------ Data provided ------

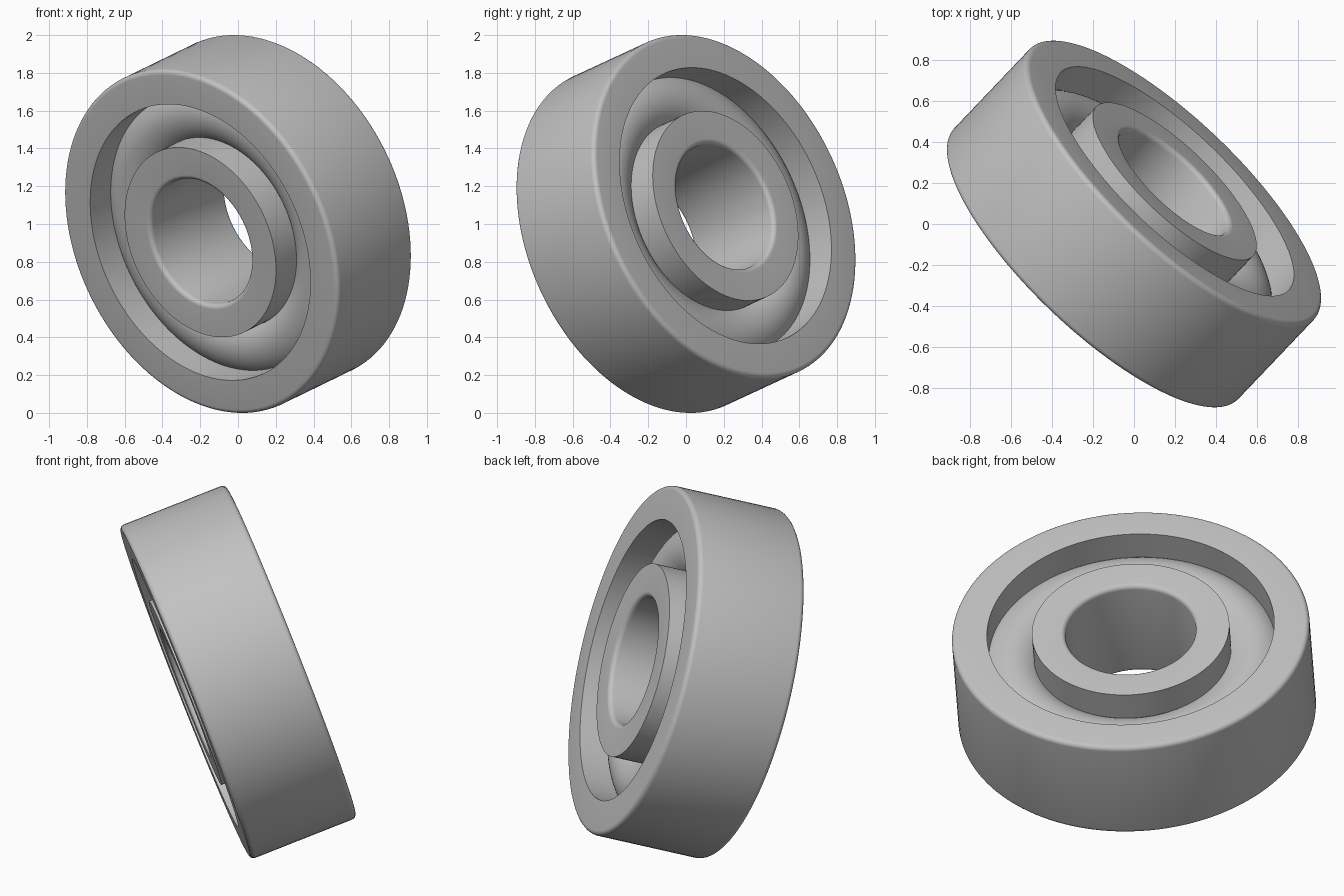
import bpy, bmesh
from math import sin, cos, pi, radians, atan2, hypot
from mathutils import Vector, Matrix

if "Cube" in bpy.data.objects:
    bpy.data.objects.remove(bpy.data.objects["Cube"], do_unlink=True)

# Main dimensions
OUTER_R, BORE_R = 0.96, 0.35
OUTER_LAND, INNER_LAND = 0.771, 0.53
HALF_WIDTH, FILLET = 0.305, 0.026
GROOVE_HALF = 0.139
SEGMENTS = 128
AXIS = Vector((0.654, 0.686, 0.318))

# Groove circle shared by both rings and the rolling core
PITCH = (OUTER_LAND + INNER_LAND) / 2
DEPTH = OUTER_LAND - PITCH
GROOVE_R = hypot(DEPTH, GROOVE_HALF)
GROOVE_ANGLE = atan2(GROOVE_HALF, DEPTH)

steel = bpy.data.materials.new("steel grey")
steel.use_nodes = True
colour = (0.54, 0.54, 0.54, 1)
steel.diffuse_color = colour
steel.node_tree.nodes["Principled BSDF"].inputs["Base Color"].default_value = colour


def arc(r, start, end, steps):
    angles = [start + (end - start) * i / steps for i in range(steps + 1)]
    return [(r * cos(a), r * sin(a)) for a in angles]


def ring_profile(rim, land):
    """Cross-section with a filleted rim and a groove in the land."""
    side = 1 if rim > land else -1          # which way the rim faces
    cx, cz = rim - side * FILLET, HALF_WIDTH - FILLET
    upper = [(cx + side * x, cz + z) for x, z in arc(FILLET, 0, pi / 2, 6)]
    lower = [(x, -z) for x, z in reversed(upper)]
    groove = [(PITCH + side * x, z)
              for x, z in arc(GROOVE_R, GROOVE_ANGLE, -GROOVE_ANGLE, 20)]
    return upper + [(land, HALF_WIDTH)] + groove + [(land, -HALF_WIDTH)] + lower


def core_profile():
    """Full circle bulging out between the two lands."""
    return [(PITCH + x, z) for x, z in arc(GROOVE_R, 0, 2 * pi, 64)[:-1]]


def lathe(name, profile):
    bm = bmesh.new()
    verts = [bm.verts.new((x, 0, z)) for x, z in profile]
    edges = [bm.edges.new((v, verts[i - 1])) for i, v in enumerate(verts)]
    bmesh.ops.spin(bm, geom=verts + edges, cent=(0, 0, 0), axis=(0, 0, 1),
                   angle=2 * pi, steps=SEGMENTS, use_duplicate=False)
    bmesh.ops.remove_doubles(bm, verts=bm.verts, dist=0.0001)
    bmesh.ops.recalc_face_normals(bm, faces=bm.faces)
    # Tilt the part onto its axis and lift it to stand on the ground
    tilt = AXIS.to_track_quat('Z', 'Y').to_matrix().to_4x4()
    bm.transform(Matrix.Translation((0, 0, 1)) @ tilt)
    mesh = bpy.data.meshes.new(name)
    bm.to_mesh(mesh)
    bm.free()
    mesh.materials.append(steel)
    obj = bpy.data.objects.new(name, mesh)
    bpy.context.collection.objects.link(obj)
    bpy.ops.object.select_all(action='DESELECT')
    obj.select_set(True)
    bpy.context.view_layer.objects.active = obj
    bpy.ops.object.shade_smooth_by_angle(angle=radians(30))


# The two rings and the rounded core running between them
lathe("outer_ring", ring_profile(OUTER_R, OUTER_LAND))
lathe("inner_ring", ring_profile(BORE_R, INNER_LAND))
lathe("rolling_core", core_profile())
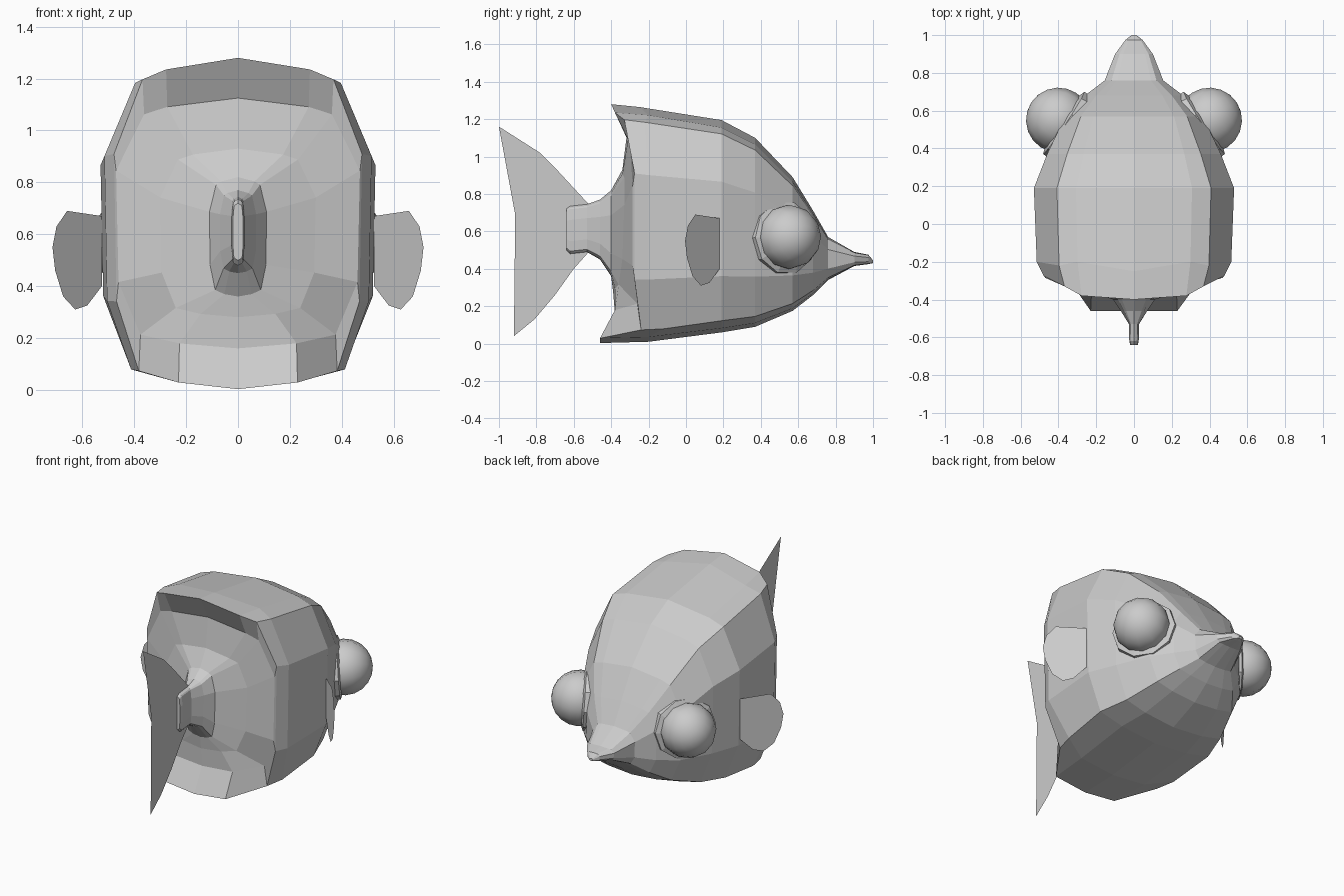
import bpy, bmesh, math
from mathutils import Vector

if "Cube" in bpy.data.objects:
    bpy.data.objects.remove(bpy.data.objects["Cube"])

grey = bpy.data.materials.new("pale_grey")
grey.diffuse_color = (0.6, 0.6, 0.6, 1)
grey.use_nodes = True
grey.node_tree.nodes["Principled BSDF"].inputs["Base Color"].default_value = grey.diffuse_color


def finish(name, bm, recalc=True):
    if recalc:
        bmesh.ops.recalc_face_normals(bm, faces=bm.faces)
    me = bpy.data.meshes.new(name)
    bm.to_mesh(me)
    bm.free()
    me.materials.append(grey)
    ob = bpy.data.objects.new(name, me)
    bpy.context.collection.objects.link(ob)
    return ob


def skin(name, rings):
    """Join equal rings of points into a closed flat-shaded solid."""
    bm = bmesh.new()
    rings = [[bm.verts.new(p) for p in ring] for ring in rings]
    n = len(rings[0])
    for a, b in zip(rings, rings[1:]):
        for i in range(n):
            j = (i + 1) % n
            bm.faces.new((a[i], a[j], b[j], b[i]))
    bm.faces.new(rings[0])
    bm.faces.new(rings[-1])
    return finish(name, bm)


# Half cross-section from top centre to bottom centre: width and height fractions
SHAPE = ((0, 1), (.58, .965), (.77, .935), (1, .71), (.98, .265), (.8, .055), (.48, .02), (0, 0))


def section(y, half_width, top, bottom, shifts=(0,) * 8):
    half = [(half_width * u, y + s, bottom + (top - bottom) * v)
            for (u, v), s in zip(SHAPE, shifts)]
    return half + [(-x, yy, z) for x, yy, z in half[-2:0:-1]]


# Body: tail stem, hollow rear face, flared rear rim, flanks, pointed snout
stem = [section(-.64, .02, .72, .50), section(-.62, .025, .735, .48),
        section(-.53, .027, .745, .49), section(-.46, .07, .77, .45),
        section(-.40, .11, .82, .36)]
rear = [section(-.34, .30, .93, .28, (0, 0, .01, .01, 0, -.02, -.04, -.05)),
        section(-.30, .47, 1.125, .16, (-.015, -.01, 0, .015, .015, .04, -.08, -.08)),
        section(-.30, .478, 1.28, .003, (-.10, -.08, -.03, .025, .025, .06, -.16, -.16))]
flank = [section(-.20, .515, 1.265, .01, (-.05, 0, -.02, 0, 0, .08, 0, 0)),
         section(.19, .53, 1.195, .06),
         section(.37, .46, 1.10, .09),
         section(.57, .365, .89, .175),
         section(.68, .26, .71, .26)]
snout = [section(.76, .155, .57, .34), section(.90, .10, .49, .415),
         section(.975, .045, .475, .425), section(1.0, .012, .445, .43)]
skin("body", stem + rear + flank + snout)


def sheet(name, points):
    """Thin single-sided fin."""
    bm = bmesh.new()
    bm.faces.new([bm.verts.new(p) for p in points])
    bmesh.ops.triangulate(bm, faces=bm.faces)
    return finish(name, bm, False)


# Tail fin: upright forked sheet
tail = [(-1, 1.16), (-.78, 1.02), (-.70, .94), (-.60, .82), (-.52, .745), (-.52, .49),
        (-.60, .40), (-.70, .26), (-.81, .13), (-.92, .04), (-.88, .20), (-.855, .40),
        (-.855, .60), (-.87, .80), (-.91, .98)]
sheet("tail_fin", [(0, y, z) for y, z in tail])

fin = [(.18, .67), (.05, .69), (.01, .63), (-.005, .55), (.005, .46),
       (.035, .36), (.08, .31), (.125, .325), (.18, .40)]
for side, s in (("right", 1), ("left", -1)):
    # Side fin: swept outward and backward
    sheet(side + "_side_fin", [(s * (.71 - y * 1.03), y, z) for y, z in fin])

    # Eye: smooth ball seated in a ten-sided collar
    normal = Vector((s * .83, .55, .06)).normalized()
    turn = normal.to_track_quat('Z', 'Y').to_matrix().to_4x4()
    bm = bmesh.new()
    bmesh.ops.create_uvsphere(bm, u_segments=12, v_segments=10, radius=.172)
    for f in bm.faces:
        f.smooth = True
    ball = finish(side + "_eyeball", bm)
    turn.translation = Vector((s * .40, .55, .57))
    ball.matrix_world = turn

    profile = [(.185, -.10), (.20, -.035), (.197, 0), (.165, .012)]
    angles = [i * math.tau / 10 for i in range(10)]
    collar = skin(side + "_eye_collar",
                  [[(r * math.cos(a), r * math.sin(a), h) for a in angles] for r, h in profile])
    seat = turn.copy()
    seat.translation = Vector((s * .372, .535, .567))
    collar.matrix_world = seat
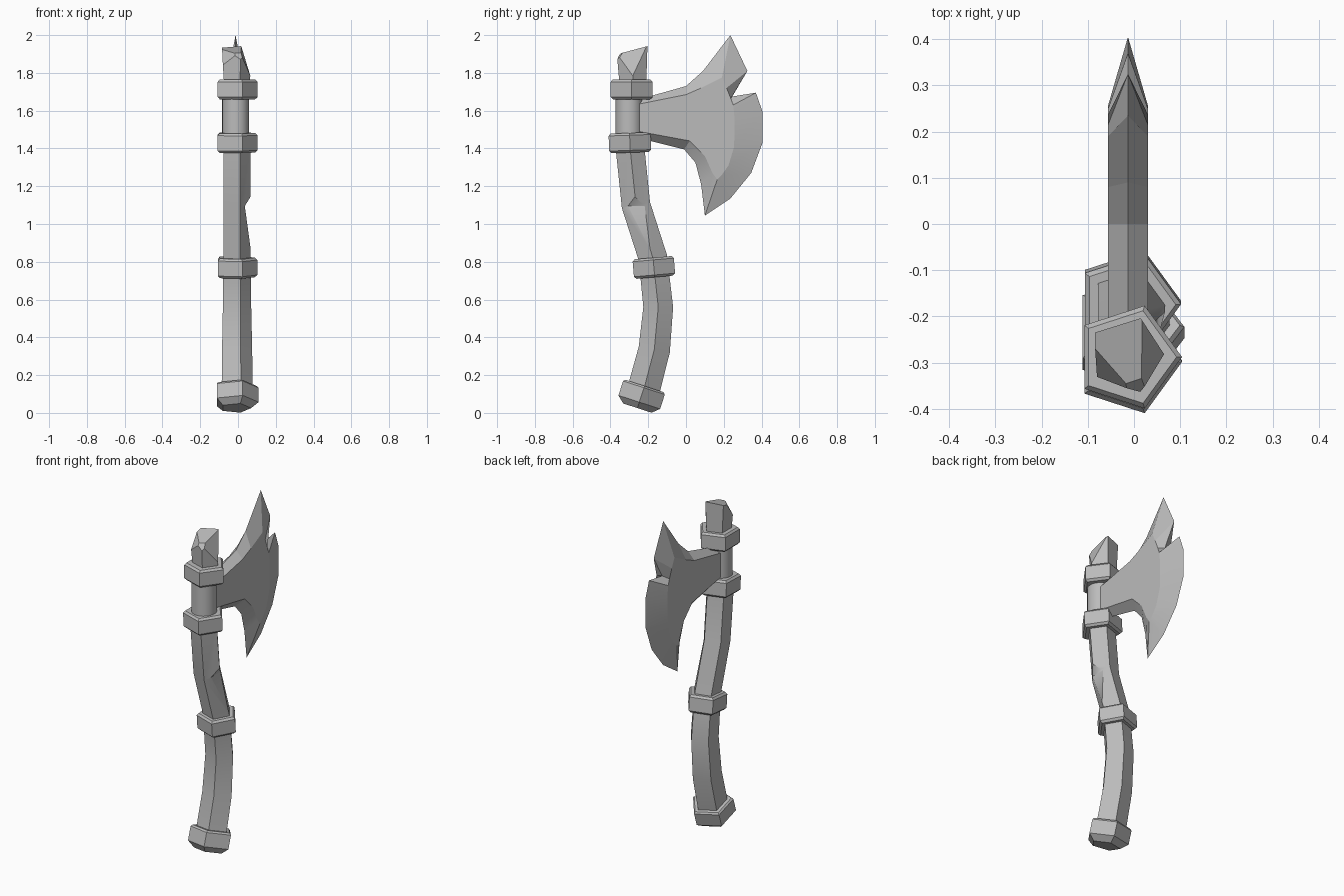
import bpy, bmesh, math
from mathutils import Vector

if "Cube" in bpy.data.objects:
    bpy.data.objects.remove(bpy.data.objects["Cube"], do_unlink=True)

# One plain grey for the whole axe
grey = bpy.data.materials.new("plain grey")
grey.use_nodes = True
COLOUR = (0.5, 0.5, 0.5, 1)
grey.diffuse_color = COLOUR
grey.node_tree.nodes["Principled BSDF"].inputs["Base Color"].default_value = COLOUR

CX = -0.013  # the axe's middle plane


def finish(name, bm, smooth=20):
    bmesh.ops.recalc_face_normals(bm, faces=bm.faces)
    mesh = bpy.data.meshes.new(name)
    bm.to_mesh(mesh)
    bm.free()
    mesh.materials.append(grey)
    obj = bpy.data.objects.new(name, mesh)
    bpy.context.collection.objects.link(obj)
    bpy.ops.object.select_all(action="DESELECT")
    obj.select_set(True)
    bpy.context.view_layer.objects.active = obj
    bpy.ops.object.shade_smooth_by_angle(angle=math.radians(smooth))
    return obj


def bridge(bm, a, b):
    for i in range(len(a)):
        j = (i + 1) % len(a)
        bm.faces.new((a[i], a[j], b[j], b[i]))


def loft(stations, sides=5):
    """Closed tube through stations of (y, z, radius, tilt in degrees)."""
    bm = bmesh.new()
    rings = []
    for y, z, r, tilt in stations:
        t = math.radians(tilt)
        ring = []
        for k in range(sides):
            a = math.tau * k / sides
            u, v = r * math.cos(a), r * math.sin(a)
            ring.append(bm.verts.new((CX + u, y + v * math.cos(t), z - v * math.sin(t))))
        rings.append(ring)
    for a, b in zip(rings, rings[1:]):
        bridge(bm, a, b)
    bm.faces.new(rings[0])
    bm.faces.new(rings[-1])
    return bm


def band(name, y, z, r, tilt, profile):
    """Solid collar from (offset along axis, radius factor) pairs."""
    t = math.radians(tilt)
    finish(name, loft([(y + h * math.sin(t), z + h * math.cos(t), r * f, tilt)
                       for h, f in profile]))


def chip(bm, point, normal):
    """Slice a corner off and close the cut."""
    geom = bm.verts[:] + bm.edges[:] + bm.faces[:]
    cut = bmesh.ops.bisect_plane(bm, geom=geom, plane_co=Vector(point),
                                 plane_no=Vector(normal), clear_outer=True)
    edges = [e for e in cut["geom_cut"] if isinstance(e, bmesh.types.BMEdge)]
    bmesh.ops.holes_fill(bm, edges=edges, sides=0)


# Curved five-sided handle
handle = finish("handle", loft([
    (-0.23, 0.10, 0.091, 16), (-0.168, 0.335, 0.088, 11), (-0.147, 0.56, 0.083, 0),
    (-0.175, 0.82, 0.08, -12), (-0.265, 1.10, 0.08, -12), (-0.298, 1.42, 0.08, -4)]))

# Nick in the handle's left corner
bm = bmesh.new()
nick = [(0.07, 1.15), (0.036, 1.095), (0.068, 0.86), (0.2, 1.0)]
sides = [[bm.verts.new((x, y, z)) for x, z in nick] for y in (-0.5, 0.1)]
bridge(bm, *sides)
for s in sides:
    bm.faces.new(s)
cutter = finish("nick_cutter", bm)
cutter.hide_render = True
mod = handle.modifiers.new("nick", "BOOLEAN")
mod.operation = "DIFFERENCE"
mod.solver = "EXACT"
mod.object = cutter
bpy.context.view_layer.objects.active = handle
bpy.ops.object.modifier_apply(modifier=mod.name)
bpy.data.objects.remove(cutter, do_unlink=True)

# Round socket between the two upper collars
finish("socket", loft([(-0.302, 1.42, 0.071, 0), (-0.302, 1.72, 0.071, 0)], 24))

# Broken handle top: flared stub with chipped corners
bm = loft([(-0.28, 1.70, 0.072, 0), (-0.285, 1.92, 0.088, -15)])
chip(bm, (0.035, -0.28, 1.87), (0.93, -0.1, 0.33))
chip(bm, (-0.05, -0.325, 1.89), (-0.6, -0.65, 0.45))
chip(bm, (0.0, -0.36, 1.88), (0.2, -0.75, 0.6))
finish("handle_top", bm)

# Collars and pommel
RING = [(-0.052, 0.88), (-0.04, 1), (0.04, 1), (0.052, 0.9)]
band("upper_collar", -0.288, 1.712, 0.117, 0, RING)
band("lower_collar", -0.297, 1.43, 0.117, -2, RING)
band("middle_collar", -0.17, 0.77, 0.115, -5, RING)
band("pommel", -0.235, 0.095, 0.122, 18,
     [(-0.073, 0.68), (-0.04, 1), (0.04, 1), (0.05, 0.92)])

# Axe blade: sharp outline paired with the raised flat of each cheek
OUTLINE = [(-.25, 1.66), (0, 1.73), (.09, 1.81), (.235, 2), (.325, 1.81), (.245, 1.675),
           (.37, 1.695), (.405, 1.595), (.405, 1.43), (.345, 1.27), (.235, 1.135),
           (.1, 1.045), (.08, 1.21), (.05, 1.325), (-.01, 1.395), (-.25, 1.455)]
CHEEK = [(-.25, 1.635), (0, 1.685), (.08, 1.72), (.19, 1.775), (.215, 1.72), (.237, 1.665),
         (.25, 1.63), (.257, 1.56), (.255, 1.41), (.225, 1.31), (.19, 1.26),
         (.165, 1.235), (.14, 1.27), (.1, 1.36), (.02, 1.44), (-.25, 1.49)]
bm = bmesh.new()
edge = [bm.verts.new((CX, y, z)) for y, z in OUTLINE]
for side in (-1, 1):
    cheek = [bm.verts.new((CX + side * 0.043, y, z)) for y, z in CHEEK]
    bridge(bm, edge, cheek)
    bm.faces.new(cheek)
finish("blade", bm, 15)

------

One stretch of the lines above is wanted, from the line that contains "edges = [bm.edges.new((v, verts[i" through the line that contains "# Tilt the part". Output it exactly.

* [Task solution]
    edges = [bm.edges.new((v, verts[i - 1])) for i, v in enumerate(verts)]
    bmesh.ops.spin(bm, geom=verts + edges, cent=(0, 0, 0), axis=(0, 0, 1),
                   angle=2 * pi, steps=SEGMENTS, use_duplicate=False)
    bmesh.ops.remove_doubles(bm, verts=bm.verts, dist=0.0001)
    bmesh.ops.recalc_face_normals(bm, faces=bm.faces)
    # Tilt the part onto its axis and lift it to stand on the ground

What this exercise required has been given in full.